TASK TO COMPLETE — Every line with the word "bmesh" in it should be extracted from the data that follows.

-=-=-

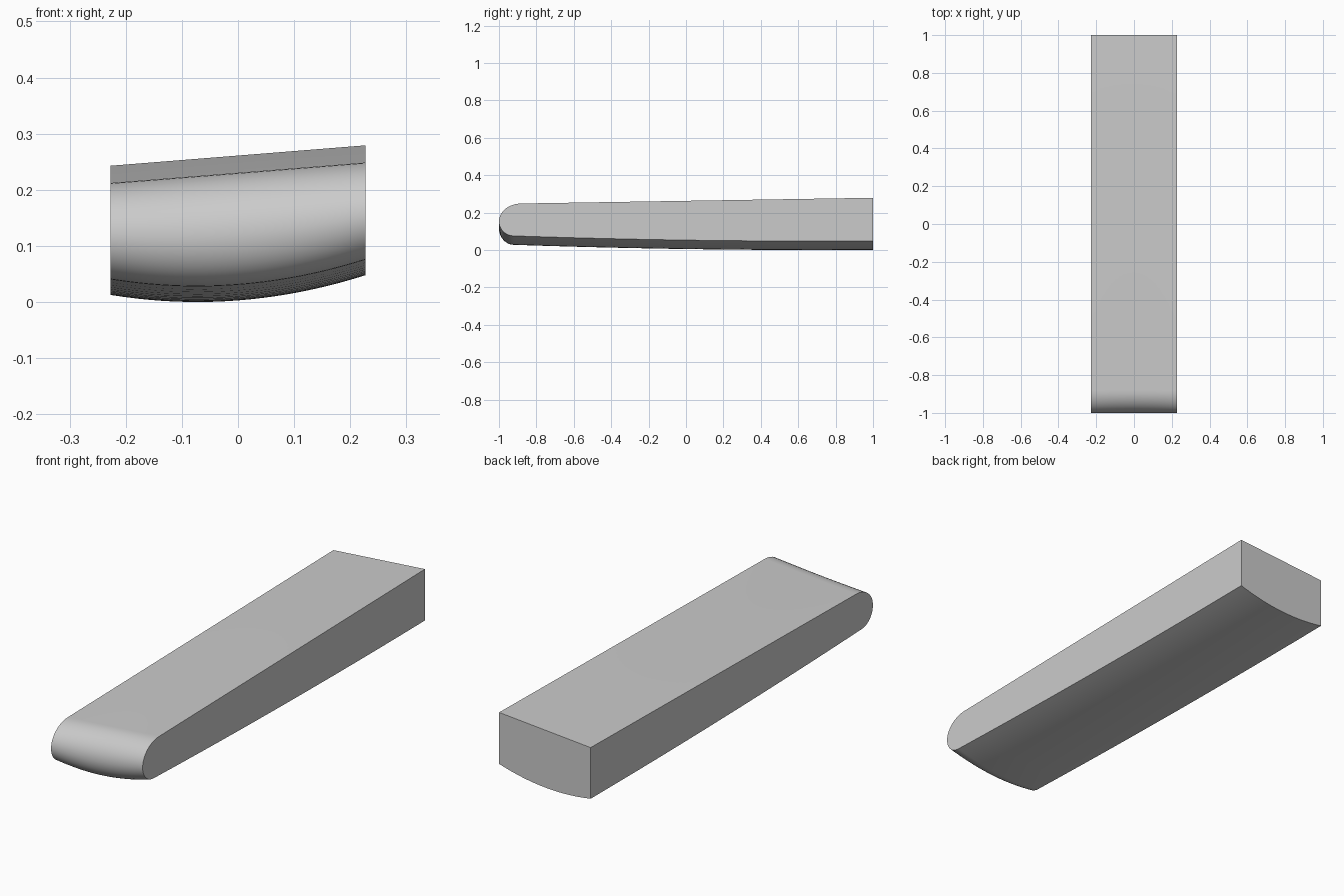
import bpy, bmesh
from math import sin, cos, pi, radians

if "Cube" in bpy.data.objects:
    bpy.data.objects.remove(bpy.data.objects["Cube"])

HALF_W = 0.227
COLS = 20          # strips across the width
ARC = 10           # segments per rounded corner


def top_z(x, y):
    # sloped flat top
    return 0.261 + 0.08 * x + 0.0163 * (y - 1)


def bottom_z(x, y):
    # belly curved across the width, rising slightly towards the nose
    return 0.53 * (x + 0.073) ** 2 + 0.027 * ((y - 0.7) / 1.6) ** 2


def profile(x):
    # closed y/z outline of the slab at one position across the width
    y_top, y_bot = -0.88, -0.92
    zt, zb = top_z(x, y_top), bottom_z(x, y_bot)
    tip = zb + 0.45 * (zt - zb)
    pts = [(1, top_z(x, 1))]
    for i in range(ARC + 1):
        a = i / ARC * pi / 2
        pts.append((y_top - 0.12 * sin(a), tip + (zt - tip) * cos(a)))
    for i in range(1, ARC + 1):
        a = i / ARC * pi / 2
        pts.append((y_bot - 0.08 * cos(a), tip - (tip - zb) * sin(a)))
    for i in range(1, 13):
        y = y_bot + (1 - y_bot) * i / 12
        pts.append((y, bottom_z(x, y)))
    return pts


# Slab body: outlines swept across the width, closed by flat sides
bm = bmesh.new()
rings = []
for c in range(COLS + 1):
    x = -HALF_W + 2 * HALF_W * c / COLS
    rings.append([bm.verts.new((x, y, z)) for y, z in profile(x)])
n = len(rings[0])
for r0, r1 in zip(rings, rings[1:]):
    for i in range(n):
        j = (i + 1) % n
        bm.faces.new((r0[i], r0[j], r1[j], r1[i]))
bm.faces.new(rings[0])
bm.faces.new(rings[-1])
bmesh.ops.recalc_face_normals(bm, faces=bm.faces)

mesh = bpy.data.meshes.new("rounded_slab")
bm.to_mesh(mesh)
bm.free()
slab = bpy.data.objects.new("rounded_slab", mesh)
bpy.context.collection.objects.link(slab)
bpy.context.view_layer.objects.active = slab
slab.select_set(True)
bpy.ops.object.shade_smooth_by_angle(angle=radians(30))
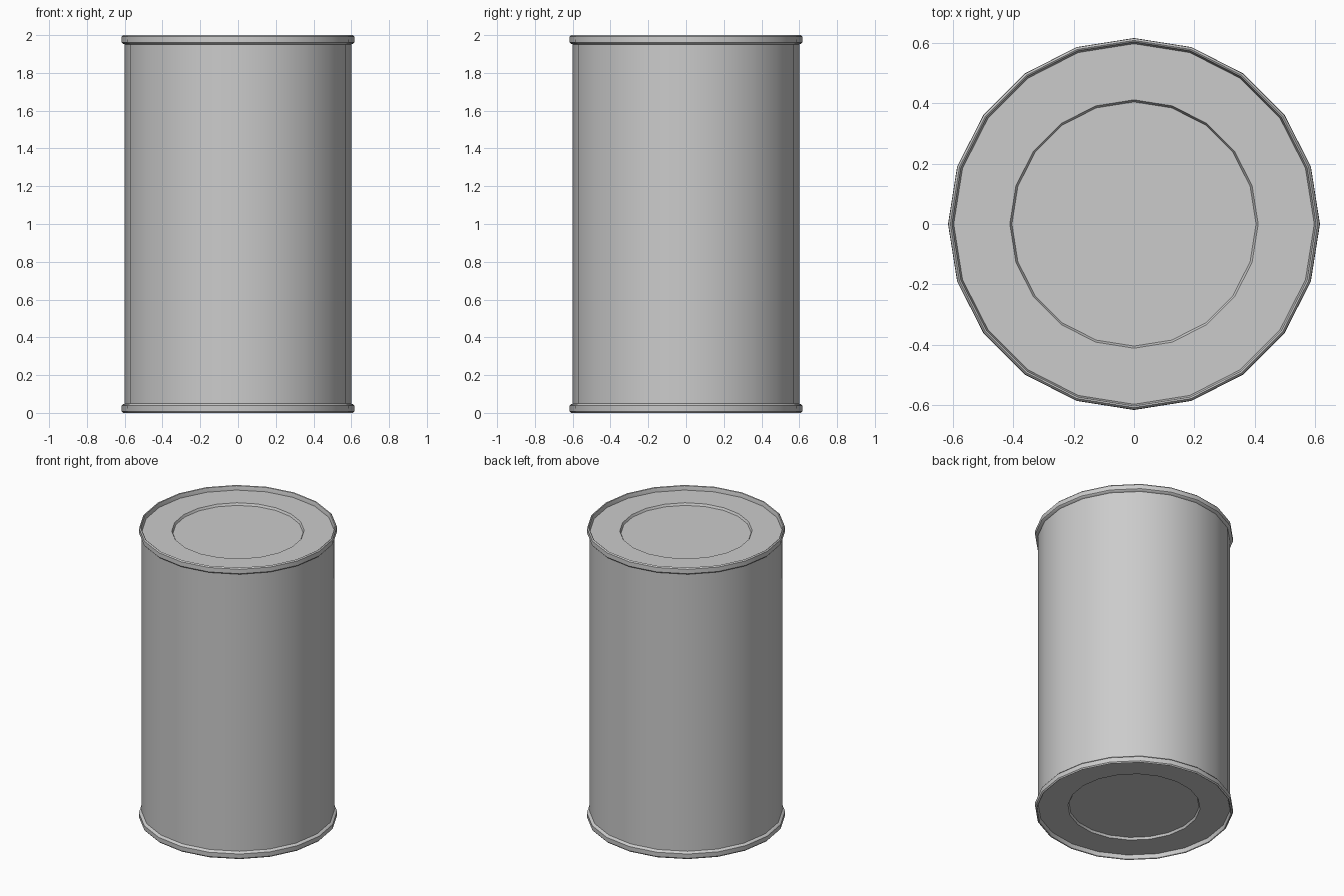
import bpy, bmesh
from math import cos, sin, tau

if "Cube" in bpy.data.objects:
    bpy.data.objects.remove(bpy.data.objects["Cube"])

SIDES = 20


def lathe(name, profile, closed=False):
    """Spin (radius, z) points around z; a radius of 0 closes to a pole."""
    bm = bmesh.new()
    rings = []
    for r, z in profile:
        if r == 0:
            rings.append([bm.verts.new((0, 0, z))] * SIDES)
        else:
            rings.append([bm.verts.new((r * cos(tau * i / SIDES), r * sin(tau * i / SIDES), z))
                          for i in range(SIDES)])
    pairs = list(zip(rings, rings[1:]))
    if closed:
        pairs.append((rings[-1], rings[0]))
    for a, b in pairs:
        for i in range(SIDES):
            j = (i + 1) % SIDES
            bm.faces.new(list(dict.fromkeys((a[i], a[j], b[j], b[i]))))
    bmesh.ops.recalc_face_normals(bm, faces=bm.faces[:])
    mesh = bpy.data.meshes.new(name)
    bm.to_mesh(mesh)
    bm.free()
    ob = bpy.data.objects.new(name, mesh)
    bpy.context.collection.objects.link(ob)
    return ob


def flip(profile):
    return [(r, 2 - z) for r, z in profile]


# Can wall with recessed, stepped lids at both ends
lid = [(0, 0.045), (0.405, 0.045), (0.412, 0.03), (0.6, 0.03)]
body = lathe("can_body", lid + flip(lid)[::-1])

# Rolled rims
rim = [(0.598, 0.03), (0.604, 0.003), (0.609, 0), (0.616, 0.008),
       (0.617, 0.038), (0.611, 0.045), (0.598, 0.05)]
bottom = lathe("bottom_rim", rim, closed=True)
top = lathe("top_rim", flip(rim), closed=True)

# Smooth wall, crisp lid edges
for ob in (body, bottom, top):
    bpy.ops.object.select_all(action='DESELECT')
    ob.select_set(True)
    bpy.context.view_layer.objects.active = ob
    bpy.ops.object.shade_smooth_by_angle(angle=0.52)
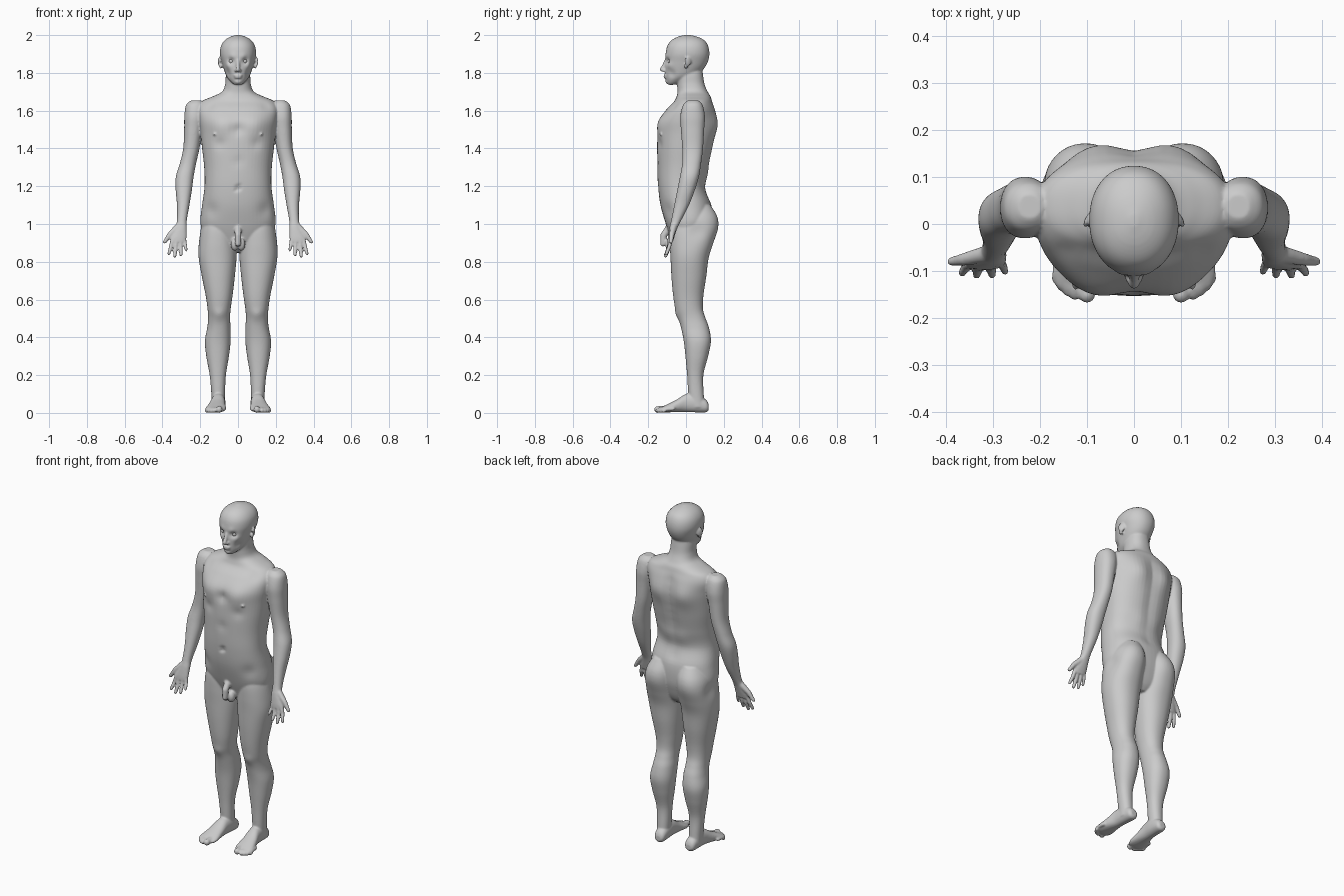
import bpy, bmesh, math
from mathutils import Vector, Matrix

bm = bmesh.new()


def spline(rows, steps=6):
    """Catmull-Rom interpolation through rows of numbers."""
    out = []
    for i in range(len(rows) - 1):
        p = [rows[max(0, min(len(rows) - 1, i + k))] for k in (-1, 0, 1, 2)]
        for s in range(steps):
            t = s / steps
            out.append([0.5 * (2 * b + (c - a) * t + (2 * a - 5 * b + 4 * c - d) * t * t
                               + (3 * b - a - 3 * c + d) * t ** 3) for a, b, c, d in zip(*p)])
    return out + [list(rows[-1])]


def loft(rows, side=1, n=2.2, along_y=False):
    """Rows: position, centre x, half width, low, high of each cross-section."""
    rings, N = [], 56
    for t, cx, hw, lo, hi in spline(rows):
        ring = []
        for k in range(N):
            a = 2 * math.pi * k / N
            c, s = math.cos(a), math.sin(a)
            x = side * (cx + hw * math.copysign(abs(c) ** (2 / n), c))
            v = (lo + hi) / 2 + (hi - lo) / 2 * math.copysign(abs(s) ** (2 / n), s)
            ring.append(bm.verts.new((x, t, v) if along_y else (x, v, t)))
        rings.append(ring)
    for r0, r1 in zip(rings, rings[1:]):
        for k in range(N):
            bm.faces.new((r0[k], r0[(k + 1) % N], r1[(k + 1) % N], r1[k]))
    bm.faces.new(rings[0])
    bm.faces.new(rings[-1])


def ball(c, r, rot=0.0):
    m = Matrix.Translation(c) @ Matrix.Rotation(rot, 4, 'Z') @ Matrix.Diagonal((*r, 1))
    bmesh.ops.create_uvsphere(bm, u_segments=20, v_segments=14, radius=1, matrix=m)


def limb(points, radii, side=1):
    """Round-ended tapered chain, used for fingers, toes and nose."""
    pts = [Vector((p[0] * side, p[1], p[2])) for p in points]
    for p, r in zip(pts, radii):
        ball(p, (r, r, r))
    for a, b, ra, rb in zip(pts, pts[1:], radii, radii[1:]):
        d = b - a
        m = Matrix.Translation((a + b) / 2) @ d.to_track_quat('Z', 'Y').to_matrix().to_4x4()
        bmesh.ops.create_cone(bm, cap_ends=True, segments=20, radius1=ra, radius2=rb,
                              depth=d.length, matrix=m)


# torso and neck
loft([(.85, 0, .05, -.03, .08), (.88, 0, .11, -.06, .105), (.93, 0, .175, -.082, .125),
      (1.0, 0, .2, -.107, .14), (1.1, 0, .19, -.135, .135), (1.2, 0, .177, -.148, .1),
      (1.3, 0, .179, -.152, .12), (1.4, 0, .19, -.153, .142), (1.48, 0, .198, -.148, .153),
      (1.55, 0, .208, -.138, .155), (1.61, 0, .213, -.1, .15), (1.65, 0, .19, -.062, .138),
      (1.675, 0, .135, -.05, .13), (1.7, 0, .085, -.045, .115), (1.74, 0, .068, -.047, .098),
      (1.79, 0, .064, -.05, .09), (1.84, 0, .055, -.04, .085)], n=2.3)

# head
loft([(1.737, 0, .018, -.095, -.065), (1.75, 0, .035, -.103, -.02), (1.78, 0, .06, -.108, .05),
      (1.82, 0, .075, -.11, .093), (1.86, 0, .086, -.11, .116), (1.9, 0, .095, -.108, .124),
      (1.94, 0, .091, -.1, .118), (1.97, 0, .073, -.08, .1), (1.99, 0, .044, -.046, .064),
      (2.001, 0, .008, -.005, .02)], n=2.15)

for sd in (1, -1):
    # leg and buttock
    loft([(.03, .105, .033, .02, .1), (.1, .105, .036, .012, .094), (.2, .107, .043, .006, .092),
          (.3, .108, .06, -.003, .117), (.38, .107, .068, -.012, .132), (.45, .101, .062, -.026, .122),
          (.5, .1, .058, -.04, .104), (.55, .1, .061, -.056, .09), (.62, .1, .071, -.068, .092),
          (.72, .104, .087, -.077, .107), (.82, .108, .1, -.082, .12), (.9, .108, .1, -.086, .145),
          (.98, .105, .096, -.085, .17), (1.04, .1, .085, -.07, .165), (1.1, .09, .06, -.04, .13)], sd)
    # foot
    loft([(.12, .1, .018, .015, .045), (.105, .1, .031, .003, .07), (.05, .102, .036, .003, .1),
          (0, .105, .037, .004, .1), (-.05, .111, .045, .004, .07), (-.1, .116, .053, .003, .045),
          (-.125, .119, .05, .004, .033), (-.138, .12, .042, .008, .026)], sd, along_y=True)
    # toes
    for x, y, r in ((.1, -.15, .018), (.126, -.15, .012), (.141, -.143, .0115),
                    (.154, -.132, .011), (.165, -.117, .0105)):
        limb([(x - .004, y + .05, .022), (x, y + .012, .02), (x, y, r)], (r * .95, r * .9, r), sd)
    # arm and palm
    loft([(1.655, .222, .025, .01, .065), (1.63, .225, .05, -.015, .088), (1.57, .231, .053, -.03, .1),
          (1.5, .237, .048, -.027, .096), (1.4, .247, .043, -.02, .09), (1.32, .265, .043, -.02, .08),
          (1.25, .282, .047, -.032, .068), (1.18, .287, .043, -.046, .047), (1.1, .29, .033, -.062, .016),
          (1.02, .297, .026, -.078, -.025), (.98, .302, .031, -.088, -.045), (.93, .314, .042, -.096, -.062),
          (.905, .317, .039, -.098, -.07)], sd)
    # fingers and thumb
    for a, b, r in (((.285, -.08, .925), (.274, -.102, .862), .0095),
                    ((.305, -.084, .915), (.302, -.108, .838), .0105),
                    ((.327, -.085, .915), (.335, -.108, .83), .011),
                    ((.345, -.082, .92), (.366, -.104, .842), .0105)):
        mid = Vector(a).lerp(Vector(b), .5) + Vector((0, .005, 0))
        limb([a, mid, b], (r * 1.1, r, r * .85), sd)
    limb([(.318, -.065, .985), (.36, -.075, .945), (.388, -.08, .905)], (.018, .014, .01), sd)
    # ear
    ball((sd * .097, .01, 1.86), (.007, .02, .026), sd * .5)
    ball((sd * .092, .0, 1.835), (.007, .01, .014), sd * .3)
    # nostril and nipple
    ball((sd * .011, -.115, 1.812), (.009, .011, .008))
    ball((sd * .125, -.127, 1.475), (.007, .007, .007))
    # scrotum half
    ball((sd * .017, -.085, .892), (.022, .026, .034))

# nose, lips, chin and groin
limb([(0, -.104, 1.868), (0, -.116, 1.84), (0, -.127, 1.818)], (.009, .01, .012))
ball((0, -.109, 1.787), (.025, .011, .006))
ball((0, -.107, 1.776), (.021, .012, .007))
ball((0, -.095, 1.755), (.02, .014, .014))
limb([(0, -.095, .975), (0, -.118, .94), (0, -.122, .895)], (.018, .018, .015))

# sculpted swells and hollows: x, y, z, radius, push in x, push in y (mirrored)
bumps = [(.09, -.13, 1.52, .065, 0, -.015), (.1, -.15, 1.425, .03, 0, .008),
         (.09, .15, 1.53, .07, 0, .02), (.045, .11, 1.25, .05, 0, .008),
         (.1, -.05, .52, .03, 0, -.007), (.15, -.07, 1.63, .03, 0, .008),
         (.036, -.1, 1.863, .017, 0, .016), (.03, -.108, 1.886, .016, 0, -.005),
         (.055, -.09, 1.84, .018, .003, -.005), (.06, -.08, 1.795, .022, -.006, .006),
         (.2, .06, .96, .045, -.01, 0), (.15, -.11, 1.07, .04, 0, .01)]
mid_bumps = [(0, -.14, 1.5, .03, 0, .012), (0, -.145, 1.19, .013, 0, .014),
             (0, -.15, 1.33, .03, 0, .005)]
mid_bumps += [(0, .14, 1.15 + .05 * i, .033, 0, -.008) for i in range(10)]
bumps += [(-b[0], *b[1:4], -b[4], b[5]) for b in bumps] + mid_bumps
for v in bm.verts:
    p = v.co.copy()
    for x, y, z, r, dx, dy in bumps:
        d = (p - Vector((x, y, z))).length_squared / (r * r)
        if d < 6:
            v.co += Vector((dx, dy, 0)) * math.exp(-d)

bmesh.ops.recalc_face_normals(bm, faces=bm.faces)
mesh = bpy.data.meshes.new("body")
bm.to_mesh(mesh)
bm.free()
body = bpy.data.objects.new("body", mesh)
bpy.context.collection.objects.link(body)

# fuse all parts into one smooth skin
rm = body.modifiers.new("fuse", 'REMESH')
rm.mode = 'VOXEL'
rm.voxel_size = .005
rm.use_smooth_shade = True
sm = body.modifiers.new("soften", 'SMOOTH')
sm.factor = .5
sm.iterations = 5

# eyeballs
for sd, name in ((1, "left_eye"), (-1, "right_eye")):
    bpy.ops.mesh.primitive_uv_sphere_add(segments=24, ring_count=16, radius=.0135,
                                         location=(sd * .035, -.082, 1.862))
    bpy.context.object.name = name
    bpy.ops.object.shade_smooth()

-=-=-

COMPLETED TASK —
import bpy, bmesh
bm = bmesh.new()
bmesh.ops.recalc_face_normals(bm, faces=bm.faces)
import bpy, bmesh
    bm = bmesh.new()
    bmesh.ops.recalc_face_normals(bm, faces=bm.faces[:])
import bpy, bmesh, math
bm = bmesh.new()
    bmesh.ops.create_uvsphere(bm, u_segments=20, v_segments=14, radius=1, matrix=m)
        bmesh.ops.create_cone(bm, cap_ends=True, segments=20, radius1=ra, radius2=rb,
bmesh.ops.recalc_face_normals(bm, faces=bm.faces)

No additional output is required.